THE PROBLEM →
Look at the data below and print exactly the lines from its first line through the line with "grey.use_nodes = True"; the pictures stay out of the copy.

(Saved data entries)
__________

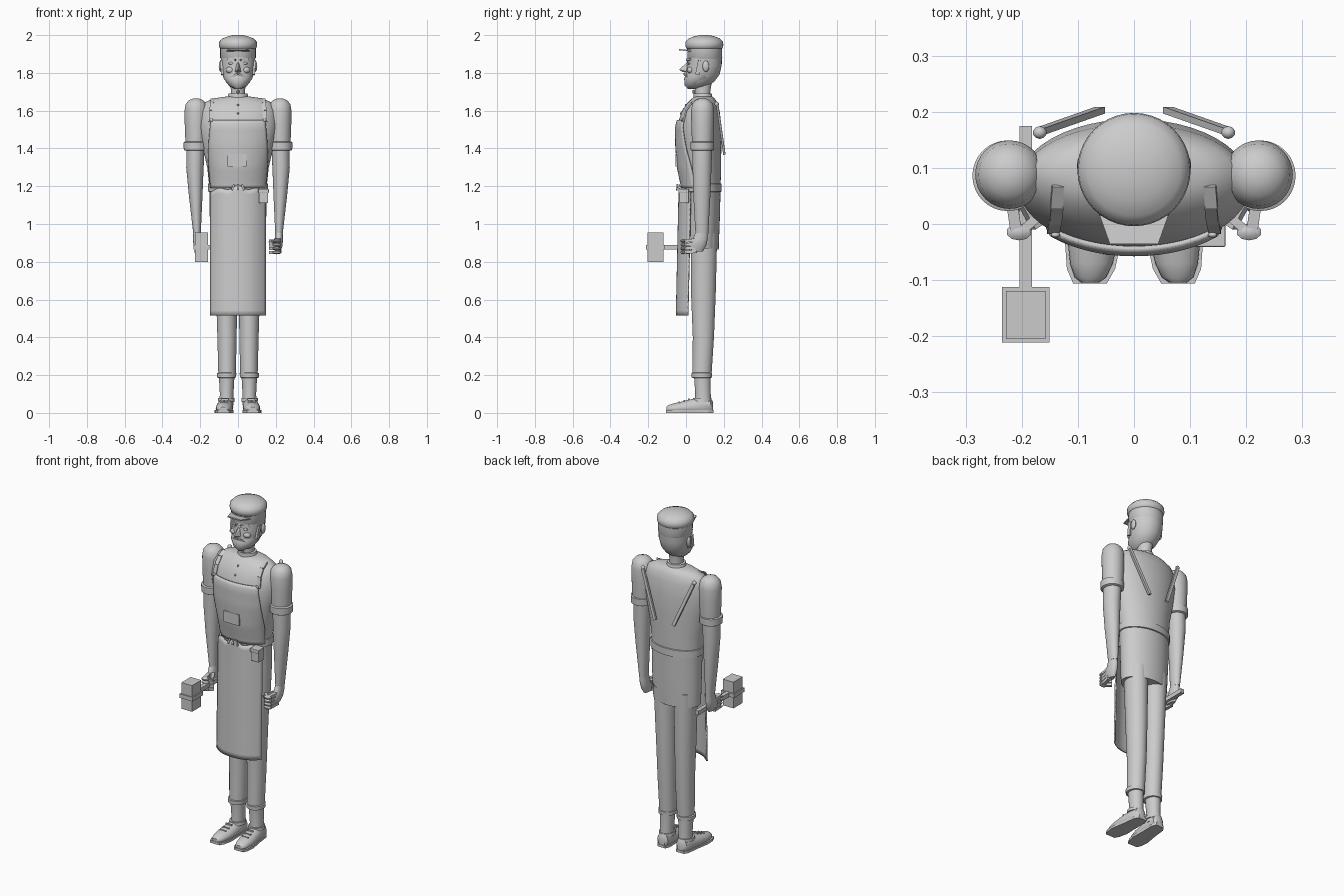
import bpy, bmesh
from math import sin, cos, pi, sqrt, radians
from mathutils import Vector

old = bpy.data.objects.get("Cube")
if old:
    bpy.data.objects.remove(old, do_unlink=True)

grey = bpy.data.materials.new("plain_grey")
grey.use_nodes = True
colour = (0.6, 0.6, 0.6, 1)
grey.diffuse_color = colour
grey.node_tree.nodes["Principled BSDF"].inputs["Base Color"].default_value = colour


def finish(name, bm, smooth=True, thick=0, bevel=0):
    bmesh.ops.recalc_face_normals(bm, faces=bm.faces)
    mesh = bpy.data.meshes.new(name)
    bm.to_mesh(mesh)
    bm.free()
    mesh.materials.append(grey)
    ob = bpy.data.objects.new(name, mesh)
    bpy.context.collection.objects.link(ob)
    if thick:
        mod = ob.modifiers.new("thickness", 'SOLIDIFY')
        mod.thickness, mod.offset = thick, 0
    if bevel:
        mod = ob.modifiers.new("bevel", 'BEVEL')
        mod.width, mod.segments = bevel, 2
    if smooth:
        bpy.ops.object.select_all(action='DESELECT')
        ob.select_set(True)
        bpy.context.view_layer.objects.active = ob
        bpy.ops.object.shade_smooth_by_angle(angle=radians(40))
    return ob


def loft(name, rings, axis='z', n=32, floor=None):
    """Skin ellipses given as (x, y, z, radius, radius), facing z or y."""
    bm = bmesh.new()
    loops = []
    for x, y, z, ra, rb in rings:
        loop = []
        for i in range(n):
            a, b = ra * cos(2 * pi * i / n), rb * sin(2 * pi * i / n)
            p = Vector((x + a, y + b, z) if axis == 'z' else (x + a, y, z + b))
            if floor is not None:
                p.z = max(p.z, floor)
            loop.append(bm.verts.new(p))
        loops.append(loop)
    for lo, hi in zip(loops, loops[1:]):
        for i in range(n):
            j = (i + 1) % n
            bm.faces.new((lo[i], lo[j], hi[j], hi[i]))
    bm.faces.new(loops[0])
    bm.faces.new(loops[-1])
    return finish(name, bm)


def box(name, centre, size, bevel=0):
    bm = bmesh.new()
    bmesh.ops.create_cube(bm, size=1)
    for v in bm.verts:
        v.co = Vector(c + s * k for c, s, k in zip(centre, size, v.co))
    return finish(name, bm, smooth=False, bevel=bevel)


def bar(name, a, b, width, depth, hint=(0, 1, 0)):
    """Straight strip from a to b, with its depth along the hint."""
    a, b = Vector(a), Vector(b)
    along = (b - a).normalized()
    side = along.cross(Vector(hint)).normalized()
    up = side.cross(along)
    bm = bmesh.new()
    bmesh.ops.create_cube(bm, size=1)
    for v in bm.verts:
        k = v.co.copy()
        v.co = (a + b) / 2 + along * k.x * (b - a).length + side * k.y * width + up * k.z * depth
    return finish(name, bm, smooth=False)


def ball(name, centre, size, n=16):
    bm = bmesh.new()
    bmesh.ops.create_uvsphere(bm, u_segments=n, v_segments=n // 2, radius=1)
    for v in bm.verts:
        v.co = Vector(c + s * k for c, s, k in zip(centre, size, v.co))
    return finish(name, bm)


def plate(name, outline, z0, z1):
    bm = bmesh.new()
    low = [bm.verts.new((x, y, z0)) for x, y in outline]
    face = bm.faces.new(low)
    out = bmesh.ops.extrude_face_region(bm, geom=[face])
    for v in out["geom"]:
        if isinstance(v, bmesh.types.BMVert):
            v.co.z = z1
    return finish(name, bm, smooth=False)


def sheet(name, fn, nu, nv, thick):
    """Grid surface from fn(u, v), u in -1..1 and v in 0..1."""
    bm = bmesh.new()
    g = [[bm.verts.new(fn(2 * i / nu - 1, j / nv)) for i in range(nu + 1)] for j in range(nv + 1)]
    for j in range(nv):
        for i in range(nu):
            bm.faces.new((g[j][i], g[j][i + 1], g[j + 1][i + 1], g[j + 1][i]))
    return finish(name, bm, thick=thick)


# coat: z, centre y, half width, half depth
coat = [(0.87, .083, .143, .09), (1.05, .085, .15, .095), (1.2, .083, .152, .1),
        (1.3, .074, .163, .112), (1.42, .07, .19, .117), (1.52, .07, .207, .117),
        (1.6, .078, .2, .1), (1.64, .087, .18, .08), (1.665, .092, .13, .06), (1.675, .092, .06, .045)]
loft("coat", [(0, cy, z, rx, ry) for z, cy, rx, ry in coat], n=48)


def front(x, z, off=0.0):
    """Point on the coat's front surface."""
    for p, q in zip(coat, coat[1:]):
        if p[0] <= z <= q[0]:
            t = (z - p[0]) / (q[0] - p[0])
            cy, rx, ry = (p[k] + t * (q[k] - p[k]) for k in (1, 2, 3))
            return Vector((x, cy - ry * sqrt(max(0, 1 - (x / rx) ** 2)) - off, z))


# belt, apron and bib
loft("belt", [(0, .083, z, r, r - .052) for z, r in ((1.17, .153), (1.172, .158), (1.213, .158), (1.215, .153))], n=48)


def apron_point(u, v):
    top = 1.175 + .025 * (1 - abs(u)) + .008 * cos(u * 9)
    z = .515 + v * (top - .515)
    return (u * .145, -.05 + .015 * v + .06 * abs(u) ** 2.5, z)


def bib_point(u, v):
    return front(u * (.143 + .012 * sin(pi * v)), 1.19 + .36 * v, .006)


sheet("apron", apron_point, 24, 24, .008)
sheet("bib", bib_point, 24, 20, .009)
box("bib_pocket", (-.005, -.048, 1.338), (.1, .014, .066))
box("belt_pouch", (.135, -.01, 1.145), (.05, .05, .07), .004)
box("pouch_flap", (.135, -.013, 1.175), (.056, .056, .022), .003)
for z in (1.585, 1.63):
    ball("coat_button", front(0, z), (.006, .006, .006), 8)
for k in (-.02, 0, .02):
    bar("apron_tie", (k, -.045, 1.21), (k * 1.6, -.05, 1.18), .01, .008)

# neck and collar
loft("neck", [(0, .09, 1.65, .042, .044), (0, .088, 1.7, .037, .04), (0, .09, 1.76, .042, .048)])
loft("collar", [(0, .09, 1.662, .058, .052), (0, .088, 1.69, .05, .048), (0, .088, 1.692, .04, .04)])
ball("collar_knot", (0, .042, 1.7), (.009, .009, .012), 8)

# head, face and beard
loft("head", [(0, .05, 1.718, .022, .03), (0, .06, 1.728, .045, .055), (0, .073, 1.755, .066, .078),
              (0, .088, 1.79, .081, .089), (0, .097, 1.84, .09, .092), (0, .1, 1.9, .092, .091)])
loft("beard", [(0, .035, 1.715, .016, .025), (0, .045, 1.735, .05, .052), (0, .07, 1.77, .076, .08),
               (0, .088, 1.795, .083, .086)])
bm = bmesh.new()
pts = [(0, .012, 1.862), (-.009, .012, 1.85), (.009, .012, 1.85), (0, -.036, 1.818),
       (-.018, .008, 1.806), (.018, .008, 1.806), (0, -.022, 1.806)]
for p in pts:
    bm.verts.new(p)
bmesh.ops.convex_hull(bm, input=bm.verts)
finish("nose", bm, smooth=False)
ball("mouth", (0, .006, 1.772), (.02, .012, .007), 12)
for s in (-1, 1):
    bar("moustache", (s * .002, -.006, 1.797), (s * .036, .012, 1.776), .012, .014)
    bar("eyebrow", (s * .012, .005, 1.868), (s * .055, .026, 1.872), .012, .014)
    ball("eye", (s * .035, .019, 1.85), (.015, .01, .008), 12)
    ball("cheek", (s * .04, .025, 1.815), (.025, .02, .018), 12)
    ball("ear", (s * .092, .105, 1.835), (.01, .018, .03), 12)
    bar("sideburn", (s * .088, .075, 1.865), (s * .083, .06, 1.79), .022, .012, (1, 0, 0))

# cap
loft("cap_band", [(0, .1, 1.875, .09, .09), (0, .1, 1.88, .094, .092), (0, .098, 1.935, .094, .092)])
loft("cap_crown", [(0, .097, z, r, r) for z, r in
                   ((1.925, .088), (1.932, .097), (1.947, .101), (1.965, .099), (1.982, .083), (1.993, .055), (2, .025))], n=40)
visor = plate("cap_visor", [(-.068, .04), (-.06, .012), (-.043, -.036), (.043, -.036), (.06, .012), (.068, .04)], 1.925, 1.932)
for v in visor.data.vertices:
    v.co.z -= 3 * v.co.x ** 2

# parts mirrored left and right
for s in (-1, 1):
    side = "left_" if s > 0 else "right_"

    # arms
    loft(side + "upper_arm", [(s * .222, .088, z, r, r) for z, r in
         ((1.39, .054), (1.45, .057), (1.53, .06), (1.6, .061), (1.635, .055), (1.655, .038), (1.665, .015))])
    loft(side + "sleeve_cuff", [(s * .225, .086, z, r, r) for z, r in
         ((1.388, .055), (1.392, .062), (1.432, .063), (1.436, .056))])
    loft(side + "forearm", [(s * .225, .086, 1.4, .048, .052), (s * .228, .085, 1.3, .046, .05),
         (s * .224, .084, 1.15, .036, .045), (s * .217, .084, .95, .02, .034)], n=24)

    # hands: palm, curled fingers and thumb
    loft(side + "palm", [(s * .217, .084, .965, .019, .03), (s * .216, .075, .92, .022, .04),
         (s * .214, .062, .885, .022, .045), (s * .21, .06, .855, .014, .03)], n=16)
    for i in range(4):
        z = .915 - i * .02
        bar(side + "finger", (s * .22, .055, z), (s * .21, -.015, z - .005), .017, .02, (1, 0, 0))
        ball(side + "knuckle", (s * .205, -.014, z - .005), (.024, .016, .0105), 10)
        bar(side + "fingertip", (s * .2, -.012, z - .005), (s * .168, .015, z - .005), .016, .016)
    bar(side + "thumb", (s * .205, .055, .915), (s * .172, -.005, .9), .02, .018)

    # suspender straps
    for a, b in zip((1.66, 1.64, 1.6), (1.64, 1.6, 1.54)):
        x = s * (.135 + (1.66 - a) * .1)
        bar(side + "front_strap", front(x, a, .006), front(x + s * .003, b, .006), .022, .008)
    ball(side + "strap_button", front(s * .14, 1.55, .012), (.009, .005, .009), 10)
    bar(side + "back_strap", (s * .168, .165, 1.635), (s * .06, .203, 1.37), .018, .012)
    ball(side + "shoulder_clasp", (s * .168, .163, 1.635), (.013, .012, .013), 10)

    # legs
    loft(side + "leg", [(s * .066, .095, .95, .064, .07), (s * .061, .092, .65, .056, .066),
         (s * .058, .092, .4, .051, .056), (s * .058, .084, .2, .046, .051)])
    loft(side + "trouser_cuff", [(s * .06, .083, z, r, r + .004) for z, r in
         ((.185, .042), (.188, .05), (.21, .051), (.213, .046))])
    loft(side + "ankle", [(s * .062, .09, .04, .038, .045), (s * .06, .09, .1, .036, .041), (s * .06, .087, .19, .041, .044)], n=24)

    # shoes
    def cx(y):
        return s * (.064 + (.1 - y) * .07)
    shoe = [(.142, .03, .02, .03), (.13, .035, .034, .045), (.08, .035, .04, .048), (.03, .03, .044, .043),
            (-.03, .025, .045, .033), (-.07, .022, .038, .027), (-.095, .02, .028, .02), (-.104, .02, .016, .012)]
    loft(side + "shoe", [(cx(y), y, z, a, b) for y, z, a, b in shoe], 'y', 24, .012)
    edge = [(.145, .026), (.12, .039), (.05, .042), (-.03, .05), (-.08, .043), (-.106, .03)]
    plate(side + "sole", [(cx(y) + w, y) for y, w in edge] + [(cx(y) - w, y) for y, w in reversed(edge)], 0, .014)
    for y, z in ((.015, .073), (-.01, .063), (-.035, .055)):
        box(side + "shoe_lace", (cx(y), y, z), (.04, .007, .008))
    loft(side + "shoe_top", [(s * .062, .085, .06, .045, .05), (s * .062, .086, .078, .043, .049)], n=24)

# hammer
box("hammer_handle", (-.193, .025, .877), (.023, .3, .025))
box("hammer_head", (-.193, -.162, .8775), (.07, .086, .155))
box("hammer_collar", (-.193, -.162, .877), (.084, .099, .024))
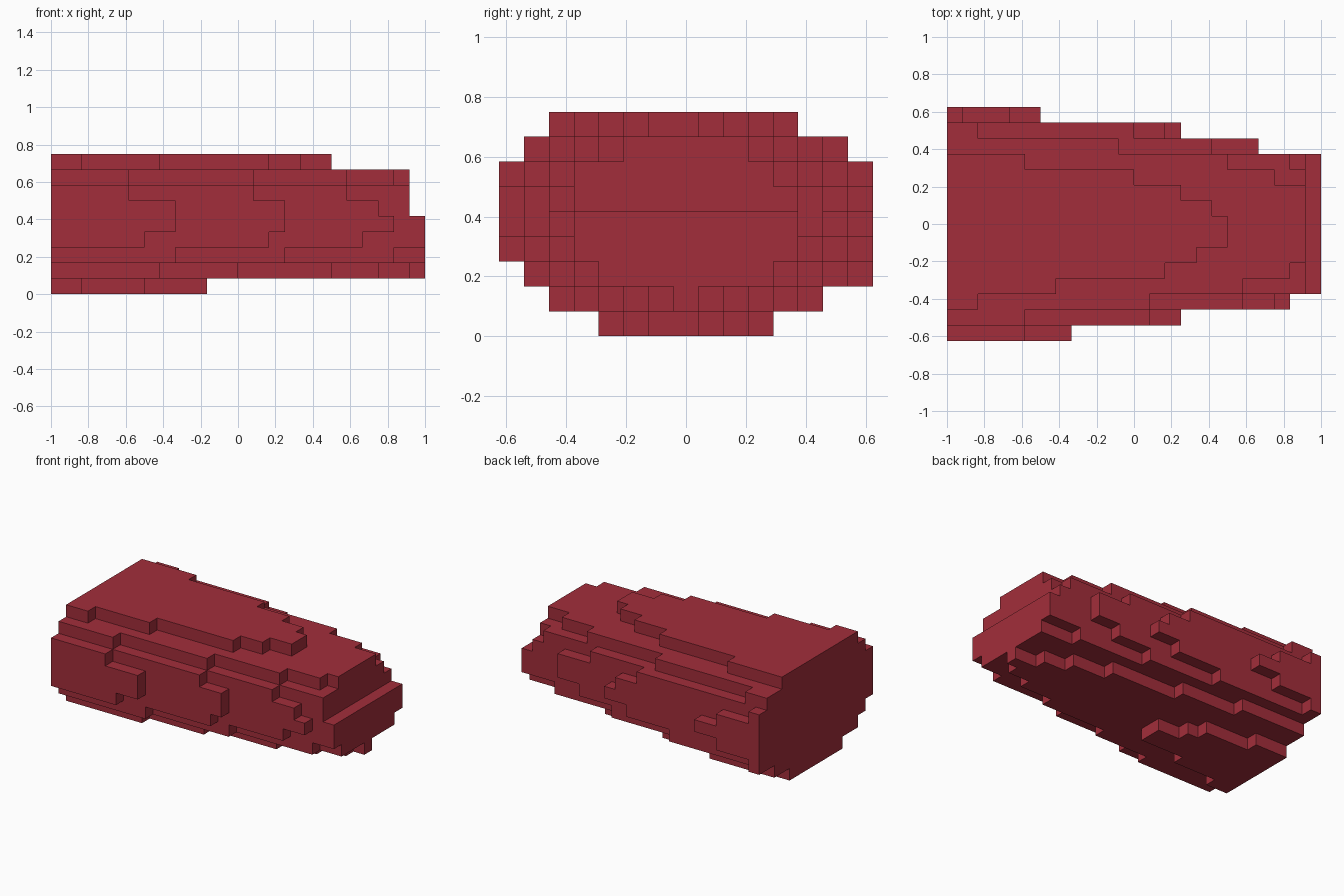
import bpy, bmesh

cube = bpy.data.objects.get("Cube")
if cube:
    bpy.data.objects.remove(cube, do_unlink=True)

U = 1 / 12                      # block size
X0, Y0 = -1.0, -0.625           # corner of the block grid

# Crimson paint
crimson = bpy.data.materials.new("crimson")
crimson.use_nodes = True
colour = (0.365, 0.027, 0.043, 1)
crimson.diffuse_color = colour
crimson.node_tree.nodes["Principled BSDF"].inputs["Base Color"].default_value = colour

# Each layer, bottom to top: first row, then the length in blocks of every row
# running from the flat end towards the rounded end
layers = [
    (4, [2, 6, 10, 10, 8, 7, 3]),
    (2, [7, 12, 18, 21, 23, 24, 22, 20, 17, 11, 6]),
    (1, [8, 15, 22] + [24] * 7 + [21, 15, 9, 1]),
    (0, [6, 14, 20] + [24] * 9 + [18, 13, 4]),
    (0, [8, 15, 22] + [24] * 9 + [20, 15, 6]),
    (0, [8, 15, 21] + [23] * 9 + [20, 14, 4]),
    (0, [5, 13, 19] + [23] * 8 + [22, 17, 12, 1]),
    (1, [5, 13, 19, 22] + [23] * 5 + [21, 18, 11, 2]),
    (2, [2, 7, 14, 16, 18, 18, 17, 15, 12, 5]),
]
solid = {(i, first + r, k)
         for k, (first, rows) in enumerate(layers)
         for r, n in enumerate(rows)
         for i in range(n)}

# Outer skin: one square wherever a block meets open air
bm = bmesh.new()
corners = {}


def vert(p):
    if p not in corners:
        corners[p] = bm.verts.new((X0 + p[0] * U, Y0 + p[1] * U, p[2] * U))
    return corners[p]


for cell in sorted(solid):
    for axis in range(3):
        a, b = (axis + 1) % 3, (axis + 2) % 3
        for side in (0, 1):
            neighbour = list(cell)
            neighbour[axis] += 2 * side - 1
            if tuple(neighbour) in solid:
                continue
            quad = []
            for da, db in ((0, 0), (1, 0), (1, 1), (0, 1)):
                p = list(cell)
                p[axis] += side
                p[a] += da
                p[b] += db
                quad.append(vert(tuple(p)))
            bm.faces.new(quad if side else quad[::-1])

# Merge the squares into large flat steps
bmesh.ops.dissolve_limit(bm, angle_limit=0.01, verts=bm.verts[:], edges=bm.edges[:])

mesh = bpy.data.meshes.new("stepped_hull")
bm.to_mesh(mesh)
bm.free()
mesh.materials.append(crimson)
hull = bpy.data.objects.new("stepped_hull", mesh)
bpy.context.collection.objects.link(hull)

__________

WRITTEN REPLY →
import bpy, bmesh
from math import sin, cos, pi, sqrt, radians
from mathutils import Vector

old = bpy.data.objects.get("Cube")
if old:
    bpy.data.objects.remove(old, do_unlink=True)

grey = bpy.data.materials.new("plain_grey")
grey.use_nodes = True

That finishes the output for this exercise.